Make Mobile Device Security a Priority
Most admins realize the importance of securing their desktops and laptops, but often, mobile devices like smartphones and tablets go unprotected.
Some best practices for securing mobile devices include:
- Regularly updating your device’s software and apps.
- Using security features, like Find My iPhone, Android Device Manager, fingerprint locks, facial recognition, etc.
- Only downloading trusted apps.
- Reading and understanding privacy policies and app permissions.
- Avoiding public wi-fi.
Mobile devices are great for helping you get the job done when you’re not in the office, but they’re also easy to lose or accidentally leave behind. Making sure your devices are fully secure gives you some peace of mind, should they fall into the wrong hands.
Keep Business and Personal Computers Separate
Using your work computer for personal business and your personal computer for work business might seem like a good idea in the moment. After all, what’s the harm in shooting off an email to a client when you’re perusing the Netflix categories in the evening or scheduling a doctor’s appointment from your Mac at the office?
Plenty, according to the experts. By using one computer for two different facets of your life, you’ve doubled your chances of being the victim of a cyberattack.
Always keep your business and personal computers (or mobile devices) separate. No admin wants to have to explain to his or her executive that a bad Facebook link compromised the computer and, by extension, all the company’s sensitive data stored on it.
Don’t Skip Software Updates
Sometimes, weeks go by before the annoying “update” popup interrupts your work; other times, it seems like your computer wants to update four times a day. And as irritating as it is to stop what you’re doing and let your computer hold you hostage as it cycles through six downloads and four restarts, ignoring these crucial updates leaves you vulnerable.
New security threats are being discovered every day. By ignoring software updates, you’re missing out on the fixes that keep you safe. When you stop thinking of updates as annoying and start thinking of them as protective measures, it’s easier to deal with the slight inconvenience.
Cybersecurity threats are everywhere, some of them more obvious than others. And it’s every admin’s job to practice constant vigilance. When you follow proper cybersecurity protocol, you can significantly reduce the risk of your company experiencing an online disaster.

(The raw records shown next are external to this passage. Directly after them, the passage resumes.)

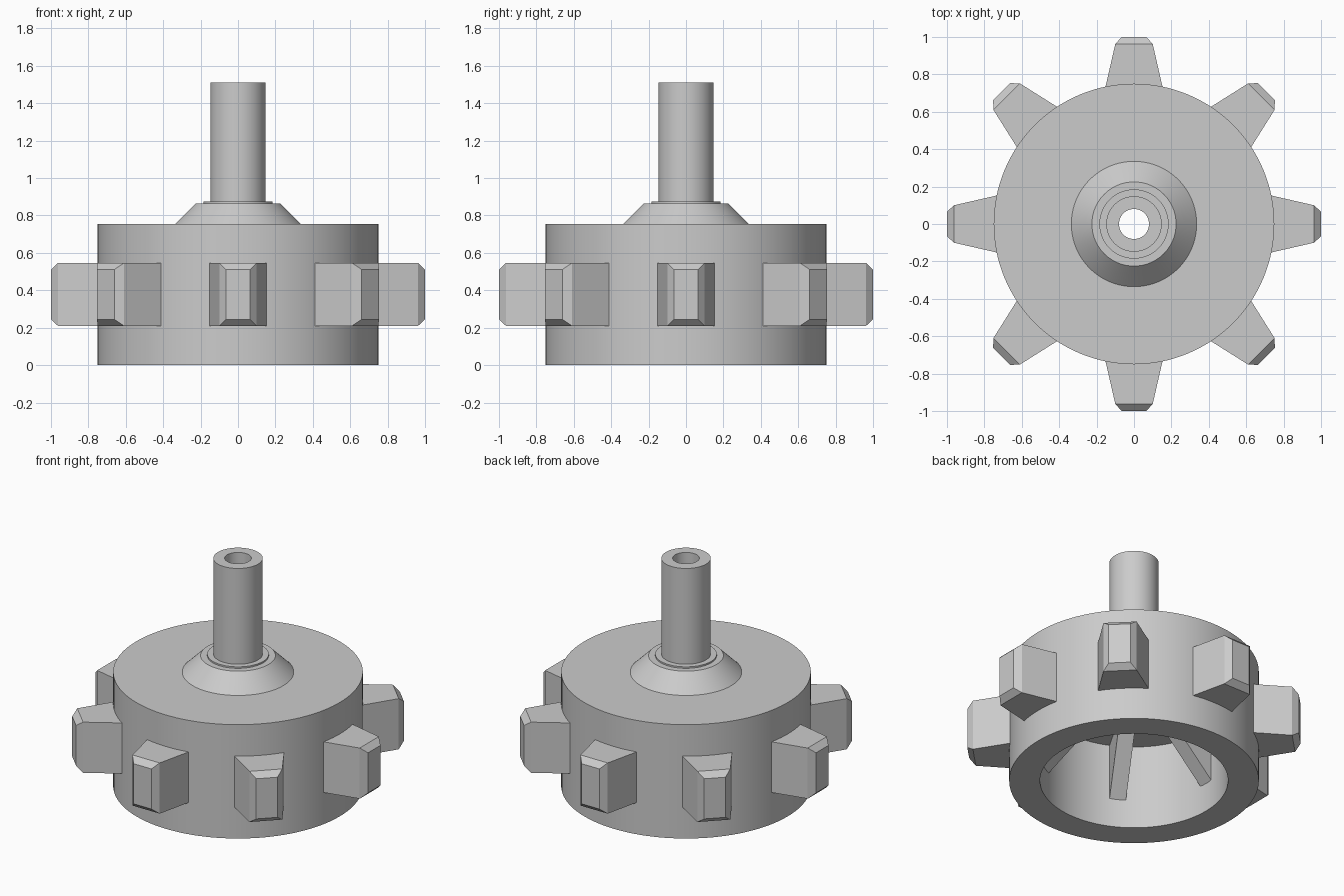
import bpy, bmesh
from math import radians, tau
from mathutils import Matrix, Vector

if "Cube" in bpy.data.objects:
    bpy.data.objects.remove(bpy.data.objects["Cube"])

grey = bpy.data.materials.new("plain grey")
grey.use_nodes = True
colour = (0.6, 0.6, 0.6, 1)
grey.diffuse_color = colour
grey.node_tree.nodes["Principled BSDF"].inputs["Base Color"].default_value = colour


def finish(bm, name, smooth=False):
    bmesh.ops.recalc_face_normals(bm, faces=bm.faces)
    mesh = bpy.data.meshes.new(name)
    bm.to_mesh(mesh)
    bm.free()
    mesh.materials.append(grey)
    if smooth:
        mesh.polygons.foreach_set("use_smooth", [True] * len(mesh.polygons))
        mesh.set_sharp_from_angle(angle=radians(30))
    obj = bpy.data.objects.new(name, mesh)
    bpy.context.collection.objects.link(obj)
    return obj


def lathe(name, profile, steps=128):
    bm = bmesh.new()
    verts = [bm.verts.new((r, 0, z)) for r, z in profile]
    edges = [bm.edges.new((a, b)) for a, b in zip(verts, verts[1:] + verts[:1])]
    bmesh.ops.spin(bm, geom=verts + edges, axis=(0, 0, 1), cent=(0, 0, 0),
                   steps=steps, angle=tau, use_merge=True)
    bmesh.ops.remove_doubles(bm, verts=bm.verts, dist=1e-4)
    return finish(bm, name, smooth=True)


def loft(name, sections):
    """Join matching outlines into a closed solid."""
    bm = bmesh.new()
    rings = [[bm.verts.new(p) for p in s] for s in sections]
    n = len(rings[0])
    for a, b in zip(rings, rings[1:]):
        for i in range(n):
            j = (i + 1) % n
            bm.faces.new((a[i], a[j], b[j], b[i]))
    bm.faces.new(rings[0])
    bm.faces.new(rings[-1])
    return finish(bm, name)


def around(obj, count):
    """Repeat a part evenly about the vertical axis."""
    for k in range(1, count):
        copy = bpy.data.objects.new(f"{obj.name}_{k + 1}", obj.data)
        copy.matrix_world = Matrix.Rotation(tau * k / count, 4, "Z")
        bpy.context.collection.objects.link(copy)


# Hollow drum, conical hub and bored spindle, turned as one piece
lathe("drum_and_spindle", [
    (0.565, 0), (0.75, 0), (0.75, 0.755), (0.335, 0.755), (0.225, 0.865),
    (0.185, 0.865), (0.185, 0.875), (0.148, 0.875), (0.148, 1.51),
    (0.08, 1.51), (0.08, 0.56), (0.565, 0.56)])

# Tapered outer teeth with chamfered tips: radius, half width, half height
tooth_mid = 0.378
tooth = loft("tooth", [
    [(r, sy * w, tooth_mid + sz * h)
     for sy, sz in ((-1, -1), (1, -1), (1, 1), (-1, 1))]
    for r, w, h in ((0.70, 0.16, 0.168), (0.963, 0.1, 0.168), (1.0, 0.065, 0.133))])
around(tooth, 8)

# Triangular gussets under the drum ceiling
gusset = loft("gusset", [
    [(0.6, y, 0.19), (0.6, y, 0.6), (0.19, y, 0.6), (0.19, y, 0.56), (0.565, y, 0.19)]
    for y in (-0.05, 0.05)])
around(gusset, 6)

Julie Perrine, CAP-OM, is the founder and CEO of All Things Admin, providing training, mentoring and resources for administrative professionals worldwide. Julie applies her administrative expertise and passion for lifelong learning to serving as an enthusiastic mentor, speaker and author who educates admins around the world on how to be more effective every day. Learn more about Julie’s books — The Innovative Admin: Unleash the Power of Innovation in Your Administrative Career and The Organized Admin: Leverage Your Unique Organizing Style to Create Systems, Reduce Overwhelm, and Increase Productivity, and Become a Procedures Pro: The Admin’s Guide to Developing Effective Office Systems and Procedures.